You may have simply forgotten your password, or you may have been doing some mods in a haphazard fashion. The reason doesn’t matter much; the fact is, you’re locked out and you just want to access your site again, right?
Gaining access to your site again isn’t too hard, so long as you’ve got access to your hosting account.
Log in to your database
Once you’ve logged into cPanel (or you host’s equivalent control panel, if you don’t have an awesome host like HostGator), find the phpMyAdmin icon so that you can make changes to your database and log in to phpMyAdmin.
Once you’re logged in, find the users table. If you haven’t changed your table prefix, the table will be wp_users, though I’ll take this opportunity to recommend that you change it now. If you have changed the prefix, it will be yourcustomprefix_users.
Once you browse the table, you’ll see one or more rows, each one representing a user on your site. You should be able to identify your row by the user_login column, which will include the login that you normally use to log into WordPress.
Reset your password
Click on the Edit link on the row for the user you’re trying to reset the password for. The next screen will enable you to change all of the raw data for that user, including their email address, display name and most importantly, their password.
At first glance, you might realise that the value in user_pass (the password field) doesn’t look like the password that you thought it was. That’s because it’s encrypted, so that it can’t easily be stolen, by someone who might have gained access to your database for instance. As such, it’s not quite as simple as writing your new password in that field; you need to encrypt your new password first.
Encrypt your password
There are tools all over the place that will allow you to encrypt your password.

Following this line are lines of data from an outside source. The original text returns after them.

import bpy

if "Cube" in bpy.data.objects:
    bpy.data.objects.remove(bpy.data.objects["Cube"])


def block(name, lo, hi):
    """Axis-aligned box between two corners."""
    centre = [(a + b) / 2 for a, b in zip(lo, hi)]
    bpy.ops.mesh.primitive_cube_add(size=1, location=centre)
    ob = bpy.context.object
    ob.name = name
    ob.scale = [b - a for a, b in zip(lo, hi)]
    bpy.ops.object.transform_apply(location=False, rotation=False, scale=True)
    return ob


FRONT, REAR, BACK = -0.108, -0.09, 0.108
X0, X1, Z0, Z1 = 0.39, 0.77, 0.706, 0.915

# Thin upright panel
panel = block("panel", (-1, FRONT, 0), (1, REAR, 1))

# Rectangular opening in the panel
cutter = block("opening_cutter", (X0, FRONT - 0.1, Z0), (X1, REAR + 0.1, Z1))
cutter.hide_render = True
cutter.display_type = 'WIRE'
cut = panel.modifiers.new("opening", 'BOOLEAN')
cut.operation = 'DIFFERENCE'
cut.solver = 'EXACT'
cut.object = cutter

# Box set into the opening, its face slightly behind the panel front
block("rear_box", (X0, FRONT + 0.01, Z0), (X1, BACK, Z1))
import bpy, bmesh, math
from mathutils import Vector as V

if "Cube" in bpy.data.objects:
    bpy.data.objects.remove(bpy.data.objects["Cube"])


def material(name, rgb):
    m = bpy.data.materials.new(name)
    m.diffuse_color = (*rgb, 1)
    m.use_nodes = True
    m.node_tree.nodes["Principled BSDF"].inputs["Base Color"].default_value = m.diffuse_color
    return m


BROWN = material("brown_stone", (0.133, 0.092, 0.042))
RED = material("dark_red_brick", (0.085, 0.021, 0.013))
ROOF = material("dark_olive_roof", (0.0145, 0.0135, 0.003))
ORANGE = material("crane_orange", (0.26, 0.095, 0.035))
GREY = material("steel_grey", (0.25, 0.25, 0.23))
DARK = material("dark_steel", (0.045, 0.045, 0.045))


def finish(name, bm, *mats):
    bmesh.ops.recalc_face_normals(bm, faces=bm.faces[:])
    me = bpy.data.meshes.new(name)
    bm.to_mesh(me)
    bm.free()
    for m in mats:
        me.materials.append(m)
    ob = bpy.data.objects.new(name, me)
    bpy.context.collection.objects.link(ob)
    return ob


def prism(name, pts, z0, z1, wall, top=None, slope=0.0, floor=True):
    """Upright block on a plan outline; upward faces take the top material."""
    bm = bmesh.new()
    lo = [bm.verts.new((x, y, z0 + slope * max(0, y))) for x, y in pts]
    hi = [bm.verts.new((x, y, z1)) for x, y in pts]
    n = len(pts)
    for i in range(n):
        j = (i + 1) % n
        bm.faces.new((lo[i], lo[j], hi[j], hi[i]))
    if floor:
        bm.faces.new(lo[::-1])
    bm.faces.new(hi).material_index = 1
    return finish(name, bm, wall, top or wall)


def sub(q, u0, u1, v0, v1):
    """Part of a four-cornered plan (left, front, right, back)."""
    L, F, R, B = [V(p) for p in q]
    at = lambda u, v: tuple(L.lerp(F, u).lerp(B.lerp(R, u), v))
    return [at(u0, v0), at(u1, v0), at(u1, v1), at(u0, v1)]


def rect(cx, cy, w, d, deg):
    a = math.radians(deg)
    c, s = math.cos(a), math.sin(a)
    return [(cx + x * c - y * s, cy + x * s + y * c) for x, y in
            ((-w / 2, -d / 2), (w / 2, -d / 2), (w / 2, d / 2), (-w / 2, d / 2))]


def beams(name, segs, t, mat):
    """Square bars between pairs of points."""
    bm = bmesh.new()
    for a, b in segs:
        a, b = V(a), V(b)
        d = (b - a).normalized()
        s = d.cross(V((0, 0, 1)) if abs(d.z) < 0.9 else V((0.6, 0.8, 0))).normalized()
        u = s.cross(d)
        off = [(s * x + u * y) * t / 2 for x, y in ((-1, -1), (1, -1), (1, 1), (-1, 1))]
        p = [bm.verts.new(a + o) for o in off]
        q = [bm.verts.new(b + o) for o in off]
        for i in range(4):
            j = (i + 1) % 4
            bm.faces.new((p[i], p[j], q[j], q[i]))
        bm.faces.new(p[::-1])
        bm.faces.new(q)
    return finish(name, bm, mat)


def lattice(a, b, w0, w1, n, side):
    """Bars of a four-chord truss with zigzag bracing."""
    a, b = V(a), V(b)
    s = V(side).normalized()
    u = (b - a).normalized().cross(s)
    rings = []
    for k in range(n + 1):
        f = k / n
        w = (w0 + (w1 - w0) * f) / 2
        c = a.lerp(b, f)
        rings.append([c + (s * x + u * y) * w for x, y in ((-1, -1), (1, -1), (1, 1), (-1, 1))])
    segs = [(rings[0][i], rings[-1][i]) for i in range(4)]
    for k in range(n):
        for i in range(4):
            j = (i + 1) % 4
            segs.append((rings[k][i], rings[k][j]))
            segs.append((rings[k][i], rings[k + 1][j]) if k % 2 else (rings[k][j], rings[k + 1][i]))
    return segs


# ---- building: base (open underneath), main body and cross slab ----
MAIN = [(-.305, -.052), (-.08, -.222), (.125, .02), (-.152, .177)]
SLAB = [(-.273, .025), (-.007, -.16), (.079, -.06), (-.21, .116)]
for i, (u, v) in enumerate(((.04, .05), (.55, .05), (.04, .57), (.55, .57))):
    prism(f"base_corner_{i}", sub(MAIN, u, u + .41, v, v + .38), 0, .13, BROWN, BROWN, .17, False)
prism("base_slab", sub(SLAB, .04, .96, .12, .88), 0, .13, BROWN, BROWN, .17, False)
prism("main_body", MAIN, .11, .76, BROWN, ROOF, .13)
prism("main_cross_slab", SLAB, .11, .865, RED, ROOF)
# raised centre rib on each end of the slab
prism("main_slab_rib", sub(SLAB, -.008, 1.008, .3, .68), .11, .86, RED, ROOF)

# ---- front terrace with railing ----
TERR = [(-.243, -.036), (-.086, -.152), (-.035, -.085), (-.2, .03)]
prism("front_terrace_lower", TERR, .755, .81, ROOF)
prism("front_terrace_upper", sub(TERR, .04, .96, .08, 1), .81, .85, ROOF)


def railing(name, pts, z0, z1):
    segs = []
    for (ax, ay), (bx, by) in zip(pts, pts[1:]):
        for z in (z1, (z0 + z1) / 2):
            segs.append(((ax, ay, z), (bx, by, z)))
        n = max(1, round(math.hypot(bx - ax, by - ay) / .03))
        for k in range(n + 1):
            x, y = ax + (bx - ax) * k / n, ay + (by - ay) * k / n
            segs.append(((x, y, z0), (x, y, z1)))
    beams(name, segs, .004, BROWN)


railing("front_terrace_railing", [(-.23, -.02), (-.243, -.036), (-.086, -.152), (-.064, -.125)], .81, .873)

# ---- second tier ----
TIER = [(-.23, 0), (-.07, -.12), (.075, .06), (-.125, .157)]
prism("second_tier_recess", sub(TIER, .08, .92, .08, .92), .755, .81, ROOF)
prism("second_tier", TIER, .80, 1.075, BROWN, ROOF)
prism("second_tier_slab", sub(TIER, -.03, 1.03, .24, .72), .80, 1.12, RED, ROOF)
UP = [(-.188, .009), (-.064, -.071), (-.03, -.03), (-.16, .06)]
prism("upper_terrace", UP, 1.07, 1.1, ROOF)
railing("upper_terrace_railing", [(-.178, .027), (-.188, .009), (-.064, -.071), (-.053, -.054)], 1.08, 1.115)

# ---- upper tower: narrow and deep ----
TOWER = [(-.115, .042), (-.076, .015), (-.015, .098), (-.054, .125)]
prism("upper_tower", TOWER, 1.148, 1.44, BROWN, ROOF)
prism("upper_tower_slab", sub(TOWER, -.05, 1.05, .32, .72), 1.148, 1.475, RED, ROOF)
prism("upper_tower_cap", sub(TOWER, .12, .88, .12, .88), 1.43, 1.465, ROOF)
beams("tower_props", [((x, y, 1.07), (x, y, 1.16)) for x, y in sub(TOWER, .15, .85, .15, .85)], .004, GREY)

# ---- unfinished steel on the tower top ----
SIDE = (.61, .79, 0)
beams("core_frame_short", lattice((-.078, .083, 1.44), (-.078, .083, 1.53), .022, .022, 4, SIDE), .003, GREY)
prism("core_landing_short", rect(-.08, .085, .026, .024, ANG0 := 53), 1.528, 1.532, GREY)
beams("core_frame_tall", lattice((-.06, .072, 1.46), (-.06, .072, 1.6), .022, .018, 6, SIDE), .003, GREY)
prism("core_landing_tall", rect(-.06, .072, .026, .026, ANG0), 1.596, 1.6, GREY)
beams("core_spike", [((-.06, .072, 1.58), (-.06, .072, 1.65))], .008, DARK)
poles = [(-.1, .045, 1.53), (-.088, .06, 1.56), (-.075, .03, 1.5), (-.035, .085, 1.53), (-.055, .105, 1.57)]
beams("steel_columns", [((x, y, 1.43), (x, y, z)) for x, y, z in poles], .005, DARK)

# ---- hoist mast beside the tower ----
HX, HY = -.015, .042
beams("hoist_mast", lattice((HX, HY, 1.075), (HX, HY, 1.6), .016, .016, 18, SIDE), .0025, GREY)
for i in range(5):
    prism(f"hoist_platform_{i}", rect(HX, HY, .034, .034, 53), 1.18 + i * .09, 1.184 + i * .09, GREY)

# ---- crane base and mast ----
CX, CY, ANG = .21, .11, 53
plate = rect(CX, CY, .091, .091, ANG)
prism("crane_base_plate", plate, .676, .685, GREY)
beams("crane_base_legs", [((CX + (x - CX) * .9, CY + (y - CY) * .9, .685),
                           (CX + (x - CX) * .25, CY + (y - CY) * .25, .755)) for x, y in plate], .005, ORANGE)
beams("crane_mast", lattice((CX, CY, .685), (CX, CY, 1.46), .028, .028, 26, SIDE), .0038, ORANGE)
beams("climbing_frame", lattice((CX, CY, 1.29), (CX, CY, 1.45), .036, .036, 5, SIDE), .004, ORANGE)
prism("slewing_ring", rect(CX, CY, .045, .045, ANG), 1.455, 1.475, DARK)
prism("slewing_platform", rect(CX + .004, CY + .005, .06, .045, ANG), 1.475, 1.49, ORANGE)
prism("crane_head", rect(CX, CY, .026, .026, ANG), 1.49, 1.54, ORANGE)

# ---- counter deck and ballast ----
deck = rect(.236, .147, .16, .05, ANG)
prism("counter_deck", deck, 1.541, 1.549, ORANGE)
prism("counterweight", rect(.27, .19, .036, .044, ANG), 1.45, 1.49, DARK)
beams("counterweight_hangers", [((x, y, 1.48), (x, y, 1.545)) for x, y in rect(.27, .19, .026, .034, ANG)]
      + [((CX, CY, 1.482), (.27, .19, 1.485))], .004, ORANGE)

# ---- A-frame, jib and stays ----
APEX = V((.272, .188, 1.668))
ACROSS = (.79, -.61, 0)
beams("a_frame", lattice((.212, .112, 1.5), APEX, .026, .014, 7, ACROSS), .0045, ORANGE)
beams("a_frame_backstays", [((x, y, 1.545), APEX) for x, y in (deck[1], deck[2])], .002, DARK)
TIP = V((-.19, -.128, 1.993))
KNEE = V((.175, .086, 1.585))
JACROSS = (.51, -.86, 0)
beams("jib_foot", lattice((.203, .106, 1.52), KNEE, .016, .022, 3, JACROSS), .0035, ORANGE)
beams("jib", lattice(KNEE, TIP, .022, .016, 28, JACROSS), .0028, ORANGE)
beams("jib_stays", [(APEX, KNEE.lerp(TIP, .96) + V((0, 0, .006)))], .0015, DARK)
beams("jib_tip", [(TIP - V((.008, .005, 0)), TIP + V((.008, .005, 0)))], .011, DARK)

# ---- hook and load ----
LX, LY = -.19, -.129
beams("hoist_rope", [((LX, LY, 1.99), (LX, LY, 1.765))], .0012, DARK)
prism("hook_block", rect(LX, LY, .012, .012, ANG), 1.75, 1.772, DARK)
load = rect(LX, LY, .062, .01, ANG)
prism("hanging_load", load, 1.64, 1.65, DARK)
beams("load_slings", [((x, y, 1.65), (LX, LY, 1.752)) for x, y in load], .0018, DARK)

You’ll want to find a tool that encrypts data using MD5 encryption. This password encryptor does the job nicely. Once you’ve received the encrypted password, which should be a very long, random mix of letters, numbers and symbols, you can then paste that into the user_pass field in phpMyAdmin and save the row.
Your password is now reset and you should be able to log back in to WordPress. Now, be a little more careful in future!